▶ **Records to use**
===============
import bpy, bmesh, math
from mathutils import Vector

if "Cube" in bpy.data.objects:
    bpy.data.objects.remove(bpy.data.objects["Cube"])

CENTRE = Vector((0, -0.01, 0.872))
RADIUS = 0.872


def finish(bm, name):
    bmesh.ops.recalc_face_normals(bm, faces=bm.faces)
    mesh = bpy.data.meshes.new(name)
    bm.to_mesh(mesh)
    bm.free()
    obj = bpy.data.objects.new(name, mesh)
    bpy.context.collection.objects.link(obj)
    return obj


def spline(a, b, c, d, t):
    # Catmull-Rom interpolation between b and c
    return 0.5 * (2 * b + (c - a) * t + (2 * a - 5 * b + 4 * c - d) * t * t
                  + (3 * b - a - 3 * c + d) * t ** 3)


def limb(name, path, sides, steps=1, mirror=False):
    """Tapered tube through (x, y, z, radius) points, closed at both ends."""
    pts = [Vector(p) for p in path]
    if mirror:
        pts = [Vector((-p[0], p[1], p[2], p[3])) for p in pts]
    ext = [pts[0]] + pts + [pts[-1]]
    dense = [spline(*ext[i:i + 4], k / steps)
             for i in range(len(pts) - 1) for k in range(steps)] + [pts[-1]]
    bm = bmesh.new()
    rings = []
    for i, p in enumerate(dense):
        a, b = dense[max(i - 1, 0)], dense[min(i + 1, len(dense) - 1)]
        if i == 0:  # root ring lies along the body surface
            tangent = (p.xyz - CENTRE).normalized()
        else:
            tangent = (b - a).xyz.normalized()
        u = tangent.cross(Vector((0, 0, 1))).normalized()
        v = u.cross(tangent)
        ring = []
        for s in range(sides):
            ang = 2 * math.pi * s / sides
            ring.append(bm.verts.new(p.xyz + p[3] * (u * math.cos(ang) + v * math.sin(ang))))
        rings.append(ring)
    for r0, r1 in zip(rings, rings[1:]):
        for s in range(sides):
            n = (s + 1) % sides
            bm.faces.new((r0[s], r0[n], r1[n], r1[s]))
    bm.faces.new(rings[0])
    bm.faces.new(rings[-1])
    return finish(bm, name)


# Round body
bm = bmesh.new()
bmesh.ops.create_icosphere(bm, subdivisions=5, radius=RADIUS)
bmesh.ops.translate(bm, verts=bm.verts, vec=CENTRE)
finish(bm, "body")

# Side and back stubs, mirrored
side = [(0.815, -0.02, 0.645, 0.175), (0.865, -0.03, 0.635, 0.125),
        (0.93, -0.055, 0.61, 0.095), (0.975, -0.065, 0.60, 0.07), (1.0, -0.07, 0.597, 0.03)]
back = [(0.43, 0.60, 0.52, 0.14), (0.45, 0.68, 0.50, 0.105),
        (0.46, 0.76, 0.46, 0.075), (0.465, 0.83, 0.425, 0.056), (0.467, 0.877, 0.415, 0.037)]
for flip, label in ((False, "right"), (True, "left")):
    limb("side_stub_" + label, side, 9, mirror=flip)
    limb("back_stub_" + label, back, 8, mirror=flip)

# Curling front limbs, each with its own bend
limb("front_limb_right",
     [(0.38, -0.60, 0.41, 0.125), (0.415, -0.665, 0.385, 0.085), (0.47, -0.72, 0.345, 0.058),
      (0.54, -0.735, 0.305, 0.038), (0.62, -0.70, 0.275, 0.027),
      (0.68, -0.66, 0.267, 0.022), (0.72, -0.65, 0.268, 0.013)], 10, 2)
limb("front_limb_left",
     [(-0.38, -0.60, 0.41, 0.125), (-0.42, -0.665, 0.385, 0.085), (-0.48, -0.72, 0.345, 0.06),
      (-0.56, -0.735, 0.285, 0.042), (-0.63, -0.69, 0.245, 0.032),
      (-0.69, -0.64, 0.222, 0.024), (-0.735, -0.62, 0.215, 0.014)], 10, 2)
===============
▶ **What to do**
Give back each record exactly, from the first line through the last.

▶ **Solution for this task**
import bpy, bmesh, math
from mathutils import Vector

if "Cube" in bpy.data.objects:
    bpy.data.objects.remove(bpy.data.objects["Cube"])

CENTRE = Vector((0, -0.01, 0.872))
RADIUS = 0.872


def finish(bm, name):
    bmesh.ops.recalc_face_normals(bm, faces=bm.faces)
    mesh = bpy.data.meshes.new(name)
    bm.to_mesh(mesh)
    bm.free()
    obj = bpy.data.objects.new(name, mesh)
    bpy.context.collection.objects.link(obj)
    return obj


def spline(a, b, c, d, t):
    # Catmull-Rom interpolation between b and c
    return 0.5 * (2 * b + (c - a) * t + (2 * a - 5 * b + 4 * c - d) * t * t
                  + (3 * b - a - 3 * c + d) * t ** 3)


def limb(name, path, sides, steps=1, mirror=False):
    """Tapered tube through (x, y, z, radius) points, closed at both ends."""
    pts = [Vector(p) for p in path]
    if mirror:
        pts = [Vector((-p[0], p[1], p[2], p[3])) for p in pts]
    ext = [pts[0]] + pts + [pts[-1]]
    dense = [spline(*ext[i:i + 4], k / steps)
             for i in range(len(pts) - 1) for k in range(steps)] + [pts[-1]]
    bm = bmesh.new()
    rings = []
    for i, p in enumerate(dense):
        a, b = dense[max(i - 1, 0)], dense[min(i + 1, len(dense) - 1)]
        if i == 0:  # root ring lies along the body surface
            tangent = (p.xyz - CENTRE).normalized()
        else:
            tangent = (b - a).xyz.normalized()
        u = tangent.cross(Vector((0, 0, 1))).normalized()
        v = u.cross(tangent)
        ring = []
        for s in range(sides):
            ang = 2 * math.pi * s / sides
            ring.append(bm.verts.new(p.xyz + p[3] * (u * math.cos(ang) + v * math.sin(ang))))
        rings.append(ring)
    for r0, r1 in zip(rings, rings[1:]):
        for s in range(sides):
            n = (s + 1) % sides
            bm.faces.new((r0[s], r0[n], r1[n], r1[s]))
    bm.faces.new(rings[0])
    bm.faces.new(rings[-1])
    return finish(bm, name)


# Round body
bm = bmesh.new()
bmesh.ops.create_icosphere(bm, subdivisions=5, radius=RADIUS)
bmesh.ops.translate(bm, verts=bm.verts, vec=CENTRE)
finish(bm, "body")

# Side and back stubs, mirrored
side = [(0.815, -0.02, 0.645, 0.175), (0.865, -0.03, 0.635, 0.125),
        (0.93, -0.055, 0.61, 0.095), (0.975, -0.065, 0.60, 0.07), (1.0, -0.07, 0.597, 0.03)]
back = [(0.43, 0.60, 0.52, 0.14), (0.45, 0.68, 0.50, 0.105),
        (0.46, 0.76, 0.46, 0.075), (0.465, 0.83, 0.425, 0.056), (0.467, 0.877, 0.415, 0.037)]
for flip, label in ((False, "right"), (True, "left")):
    limb("side_stub_" + label, side, 9, mirror=flip)
    limb("back_stub_" + label, back, 8, mirror=flip)

# Curling front limbs, each with its own bend
limb("front_limb_right",
     [(0.38, -0.60, 0.41, 0.125), (0.415, -0.665, 0.385, 0.085), (0.47, -0.72, 0.345, 0.058),
      (0.54, -0.735, 0.305, 0.038), (0.62, -0.70, 0.275, 0.027),
      (0.68, -0.66, 0.267, 0.022), (0.72, -0.65, 0.268, 0.013)], 10, 2)
limb("front_limb_left",
     [(-0.38, -0.60, 0.41, 0.125), (-0.42, -0.665, 0.385, 0.085), (-0.48, -0.72, 0.345, 0.06),
      (-0.56, -0.735, 0.285, 0.042), (-0.63, -0.69, 0.245, 0.032),
      (-0.69, -0.64, 0.222, 0.024), (-0.735, -0.62, 0.215, 0.014)], 10, 2)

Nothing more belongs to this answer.